What to produce - Use the entries below and reproduce exactly the lines from the one containing "return mesh" down to the one containing "ob.matrix_world = Matrix.Translation((slide, c, z))", both of them included.

Plain-text document sources -
+ + + + + + +

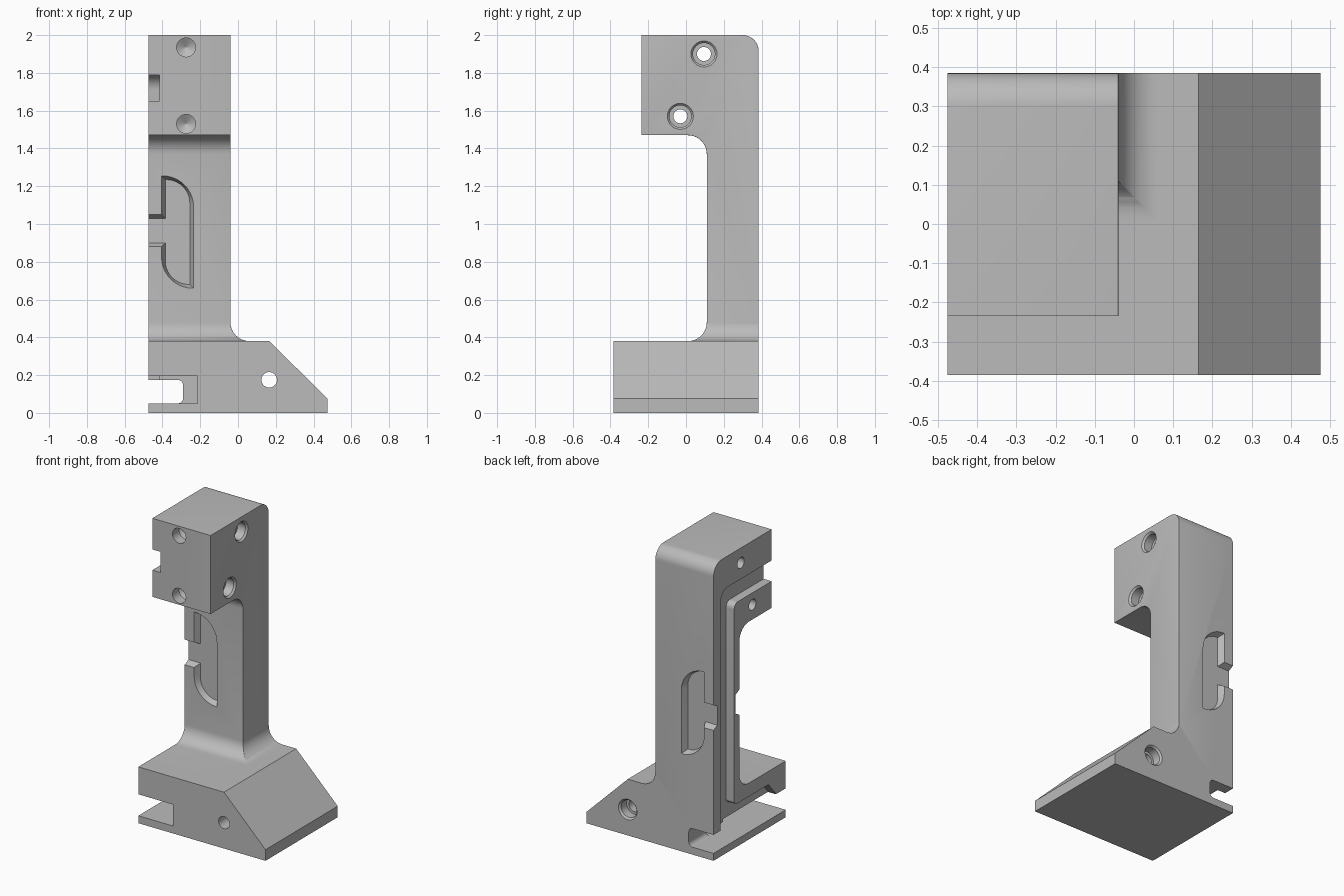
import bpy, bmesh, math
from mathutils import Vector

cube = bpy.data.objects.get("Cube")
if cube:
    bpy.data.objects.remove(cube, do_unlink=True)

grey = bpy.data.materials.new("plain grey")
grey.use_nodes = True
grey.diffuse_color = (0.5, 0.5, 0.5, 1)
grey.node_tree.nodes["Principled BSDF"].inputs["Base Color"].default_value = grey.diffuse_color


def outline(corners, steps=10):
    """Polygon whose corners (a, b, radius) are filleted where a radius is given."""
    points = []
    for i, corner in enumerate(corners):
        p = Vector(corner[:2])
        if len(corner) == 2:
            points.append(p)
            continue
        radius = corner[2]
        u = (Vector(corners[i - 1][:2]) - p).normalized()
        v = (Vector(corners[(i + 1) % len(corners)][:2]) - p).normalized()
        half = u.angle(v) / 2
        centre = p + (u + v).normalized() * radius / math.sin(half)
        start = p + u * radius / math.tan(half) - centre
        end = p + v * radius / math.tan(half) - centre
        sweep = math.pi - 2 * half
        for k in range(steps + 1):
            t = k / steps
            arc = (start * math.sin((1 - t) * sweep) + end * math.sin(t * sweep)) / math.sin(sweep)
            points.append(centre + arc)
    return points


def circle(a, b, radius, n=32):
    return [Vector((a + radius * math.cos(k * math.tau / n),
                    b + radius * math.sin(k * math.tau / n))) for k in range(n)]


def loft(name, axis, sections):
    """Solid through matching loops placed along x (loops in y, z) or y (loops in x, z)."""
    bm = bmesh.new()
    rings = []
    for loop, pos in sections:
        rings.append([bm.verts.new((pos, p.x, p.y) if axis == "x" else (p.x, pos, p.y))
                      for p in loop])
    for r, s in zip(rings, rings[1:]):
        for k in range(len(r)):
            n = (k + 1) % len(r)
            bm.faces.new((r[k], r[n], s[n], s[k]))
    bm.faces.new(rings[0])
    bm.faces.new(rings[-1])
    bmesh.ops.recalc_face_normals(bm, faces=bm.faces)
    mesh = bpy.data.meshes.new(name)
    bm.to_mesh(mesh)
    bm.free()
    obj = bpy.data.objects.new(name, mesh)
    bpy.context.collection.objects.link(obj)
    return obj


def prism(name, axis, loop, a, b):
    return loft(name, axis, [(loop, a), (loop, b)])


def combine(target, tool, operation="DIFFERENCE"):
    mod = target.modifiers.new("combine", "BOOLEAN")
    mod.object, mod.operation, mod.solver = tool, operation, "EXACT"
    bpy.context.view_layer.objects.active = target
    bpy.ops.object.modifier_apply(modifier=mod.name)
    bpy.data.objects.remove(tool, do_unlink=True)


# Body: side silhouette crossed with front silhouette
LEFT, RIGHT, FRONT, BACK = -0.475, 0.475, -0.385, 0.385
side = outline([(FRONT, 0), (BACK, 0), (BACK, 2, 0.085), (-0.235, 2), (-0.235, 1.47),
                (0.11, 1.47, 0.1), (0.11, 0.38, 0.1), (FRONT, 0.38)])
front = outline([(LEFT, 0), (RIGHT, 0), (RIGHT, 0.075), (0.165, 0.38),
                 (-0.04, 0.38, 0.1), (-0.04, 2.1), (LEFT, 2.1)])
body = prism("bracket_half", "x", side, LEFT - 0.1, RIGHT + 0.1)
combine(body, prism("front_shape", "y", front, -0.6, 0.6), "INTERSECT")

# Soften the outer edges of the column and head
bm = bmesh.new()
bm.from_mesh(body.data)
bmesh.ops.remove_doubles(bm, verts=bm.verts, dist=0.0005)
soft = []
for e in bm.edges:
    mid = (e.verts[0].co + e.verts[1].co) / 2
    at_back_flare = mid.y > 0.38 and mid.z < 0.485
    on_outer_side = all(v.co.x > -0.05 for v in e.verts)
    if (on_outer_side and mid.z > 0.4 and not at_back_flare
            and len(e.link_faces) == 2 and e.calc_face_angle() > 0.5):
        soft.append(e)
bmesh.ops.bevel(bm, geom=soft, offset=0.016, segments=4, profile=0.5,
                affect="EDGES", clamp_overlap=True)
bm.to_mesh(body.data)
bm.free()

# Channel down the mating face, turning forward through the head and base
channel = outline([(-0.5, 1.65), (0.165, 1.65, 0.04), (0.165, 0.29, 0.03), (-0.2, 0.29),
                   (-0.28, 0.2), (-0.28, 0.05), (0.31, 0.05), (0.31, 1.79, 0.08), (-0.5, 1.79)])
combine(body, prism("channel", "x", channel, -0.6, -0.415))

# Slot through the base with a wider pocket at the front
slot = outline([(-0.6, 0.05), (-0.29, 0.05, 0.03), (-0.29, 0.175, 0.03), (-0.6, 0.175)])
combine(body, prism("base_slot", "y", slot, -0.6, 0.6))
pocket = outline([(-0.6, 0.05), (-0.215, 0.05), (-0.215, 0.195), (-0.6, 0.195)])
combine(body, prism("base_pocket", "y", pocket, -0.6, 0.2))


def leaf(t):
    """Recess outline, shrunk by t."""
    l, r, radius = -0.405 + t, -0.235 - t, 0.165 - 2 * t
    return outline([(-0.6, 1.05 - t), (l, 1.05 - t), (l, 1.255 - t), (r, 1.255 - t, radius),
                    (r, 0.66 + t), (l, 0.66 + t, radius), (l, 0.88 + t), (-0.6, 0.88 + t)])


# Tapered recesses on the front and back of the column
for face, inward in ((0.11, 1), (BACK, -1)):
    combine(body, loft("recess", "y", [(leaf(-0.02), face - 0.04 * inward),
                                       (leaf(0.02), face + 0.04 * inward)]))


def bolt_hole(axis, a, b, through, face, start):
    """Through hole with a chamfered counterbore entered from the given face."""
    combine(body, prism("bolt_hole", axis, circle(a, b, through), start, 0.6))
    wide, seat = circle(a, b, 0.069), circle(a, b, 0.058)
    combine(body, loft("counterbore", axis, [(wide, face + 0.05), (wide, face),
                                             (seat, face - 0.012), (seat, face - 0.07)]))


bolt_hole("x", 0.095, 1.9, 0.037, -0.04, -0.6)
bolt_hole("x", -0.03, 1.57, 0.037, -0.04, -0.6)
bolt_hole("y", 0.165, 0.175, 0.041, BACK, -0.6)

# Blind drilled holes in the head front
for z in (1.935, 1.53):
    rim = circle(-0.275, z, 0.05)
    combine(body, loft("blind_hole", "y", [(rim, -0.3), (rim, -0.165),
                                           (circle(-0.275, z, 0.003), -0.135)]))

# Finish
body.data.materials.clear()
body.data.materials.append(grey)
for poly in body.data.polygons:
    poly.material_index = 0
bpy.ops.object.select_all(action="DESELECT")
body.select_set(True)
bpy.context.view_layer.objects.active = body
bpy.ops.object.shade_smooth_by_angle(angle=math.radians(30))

+ + + + + + +

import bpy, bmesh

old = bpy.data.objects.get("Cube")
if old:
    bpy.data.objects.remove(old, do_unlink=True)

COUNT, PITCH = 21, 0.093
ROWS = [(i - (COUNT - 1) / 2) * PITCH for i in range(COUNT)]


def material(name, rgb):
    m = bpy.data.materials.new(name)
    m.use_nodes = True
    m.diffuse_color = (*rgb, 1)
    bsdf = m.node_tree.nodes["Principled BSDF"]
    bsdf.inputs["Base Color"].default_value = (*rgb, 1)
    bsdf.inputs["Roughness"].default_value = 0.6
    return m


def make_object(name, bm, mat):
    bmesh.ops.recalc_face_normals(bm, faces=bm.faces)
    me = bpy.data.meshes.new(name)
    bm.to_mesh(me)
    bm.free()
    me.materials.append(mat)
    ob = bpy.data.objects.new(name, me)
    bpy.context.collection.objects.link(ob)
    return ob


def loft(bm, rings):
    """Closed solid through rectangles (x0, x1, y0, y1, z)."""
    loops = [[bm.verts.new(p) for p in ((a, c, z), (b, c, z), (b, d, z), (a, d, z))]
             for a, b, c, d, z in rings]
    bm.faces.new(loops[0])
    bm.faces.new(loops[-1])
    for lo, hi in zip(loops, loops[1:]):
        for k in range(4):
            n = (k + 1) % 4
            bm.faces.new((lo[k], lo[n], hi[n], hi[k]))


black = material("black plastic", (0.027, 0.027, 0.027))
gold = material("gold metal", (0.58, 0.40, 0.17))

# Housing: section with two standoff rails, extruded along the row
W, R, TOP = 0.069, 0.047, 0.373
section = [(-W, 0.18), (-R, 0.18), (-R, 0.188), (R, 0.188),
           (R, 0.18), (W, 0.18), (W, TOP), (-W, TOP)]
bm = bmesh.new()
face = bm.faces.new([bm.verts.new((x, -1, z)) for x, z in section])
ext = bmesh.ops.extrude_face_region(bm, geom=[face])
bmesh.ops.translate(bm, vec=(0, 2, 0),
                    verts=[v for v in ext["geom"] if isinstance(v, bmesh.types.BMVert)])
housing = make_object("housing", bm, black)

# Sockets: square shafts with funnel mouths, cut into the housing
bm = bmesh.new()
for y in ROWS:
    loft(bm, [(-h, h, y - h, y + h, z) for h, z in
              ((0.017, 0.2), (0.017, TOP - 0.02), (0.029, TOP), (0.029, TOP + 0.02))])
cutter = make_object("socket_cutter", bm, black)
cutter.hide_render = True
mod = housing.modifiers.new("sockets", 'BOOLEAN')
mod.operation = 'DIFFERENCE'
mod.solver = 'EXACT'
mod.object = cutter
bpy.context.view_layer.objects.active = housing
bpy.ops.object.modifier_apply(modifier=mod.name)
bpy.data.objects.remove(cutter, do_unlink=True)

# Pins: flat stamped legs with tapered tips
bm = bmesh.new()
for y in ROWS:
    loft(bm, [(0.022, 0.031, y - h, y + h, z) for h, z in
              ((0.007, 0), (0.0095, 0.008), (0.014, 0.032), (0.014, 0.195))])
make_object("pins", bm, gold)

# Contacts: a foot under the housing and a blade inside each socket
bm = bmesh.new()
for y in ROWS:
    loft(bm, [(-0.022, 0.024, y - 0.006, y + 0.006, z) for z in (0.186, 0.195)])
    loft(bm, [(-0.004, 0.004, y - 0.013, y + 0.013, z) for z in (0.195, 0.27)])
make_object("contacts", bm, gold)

+ + + + + + +

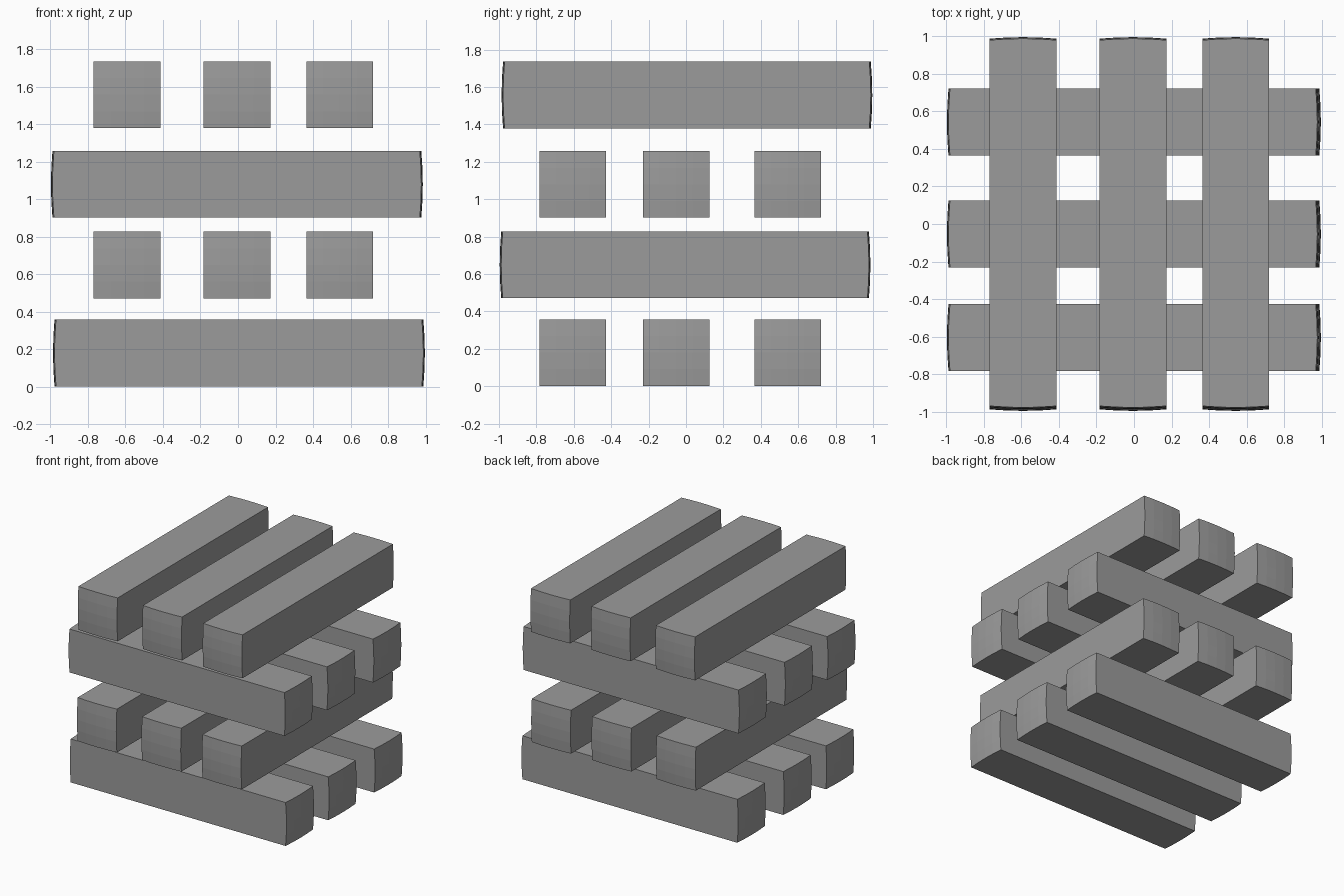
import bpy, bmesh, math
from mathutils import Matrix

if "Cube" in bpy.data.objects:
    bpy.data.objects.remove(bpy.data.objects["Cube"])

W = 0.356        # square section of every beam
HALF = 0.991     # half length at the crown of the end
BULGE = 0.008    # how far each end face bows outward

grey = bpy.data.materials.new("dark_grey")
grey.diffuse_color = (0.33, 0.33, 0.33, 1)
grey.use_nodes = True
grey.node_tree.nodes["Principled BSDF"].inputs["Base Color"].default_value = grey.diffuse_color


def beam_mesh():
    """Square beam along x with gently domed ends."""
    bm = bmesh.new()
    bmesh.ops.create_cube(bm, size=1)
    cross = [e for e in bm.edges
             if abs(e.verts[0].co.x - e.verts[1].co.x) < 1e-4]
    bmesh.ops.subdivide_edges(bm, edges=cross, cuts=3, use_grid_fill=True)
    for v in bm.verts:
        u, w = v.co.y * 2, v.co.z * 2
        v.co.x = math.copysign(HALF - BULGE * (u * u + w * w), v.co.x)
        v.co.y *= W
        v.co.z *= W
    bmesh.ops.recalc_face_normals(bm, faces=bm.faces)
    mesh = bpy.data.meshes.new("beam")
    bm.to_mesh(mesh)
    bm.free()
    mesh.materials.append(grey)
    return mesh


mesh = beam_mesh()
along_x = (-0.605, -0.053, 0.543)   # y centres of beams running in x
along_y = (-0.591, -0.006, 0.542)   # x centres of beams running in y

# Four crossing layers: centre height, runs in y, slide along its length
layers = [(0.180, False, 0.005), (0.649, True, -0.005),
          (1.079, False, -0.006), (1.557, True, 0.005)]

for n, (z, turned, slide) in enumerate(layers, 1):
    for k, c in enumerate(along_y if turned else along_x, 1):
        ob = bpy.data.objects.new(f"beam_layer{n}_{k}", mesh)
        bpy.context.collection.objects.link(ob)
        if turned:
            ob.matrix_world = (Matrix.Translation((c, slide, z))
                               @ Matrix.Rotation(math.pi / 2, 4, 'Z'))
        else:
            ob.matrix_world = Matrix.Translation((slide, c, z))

+ + + + + + +

Answer box -
    return mesh


mesh = beam_mesh()
along_x = (-0.605, -0.053, 0.543)   # y centres of beams running in x
along_y = (-0.591, -0.006, 0.542)   # x centres of beams running in y

# Four crossing layers: centre height, runs in y, slide along its length
layers = [(0.180, False, 0.005), (0.649, True, -0.005),
          (1.079, False, -0.006), (1.557, True, 0.005)]

for n, (z, turned, slide) in enumerate(layers, 1):
    for k, c in enumerate(along_y if turned else along_x, 1):
        ob = bpy.data.objects.new(f"beam_layer{n}_{k}", mesh)
        bpy.context.collection.objects.link(ob)
        if turned:
            ob.matrix_world = (Matrix.Translation((c, slide, z))
                               @ Matrix.Rotation(math.pi / 2, 4, 'Z'))
        else:
            ob.matrix_world = Matrix.Translation((slide, c, z))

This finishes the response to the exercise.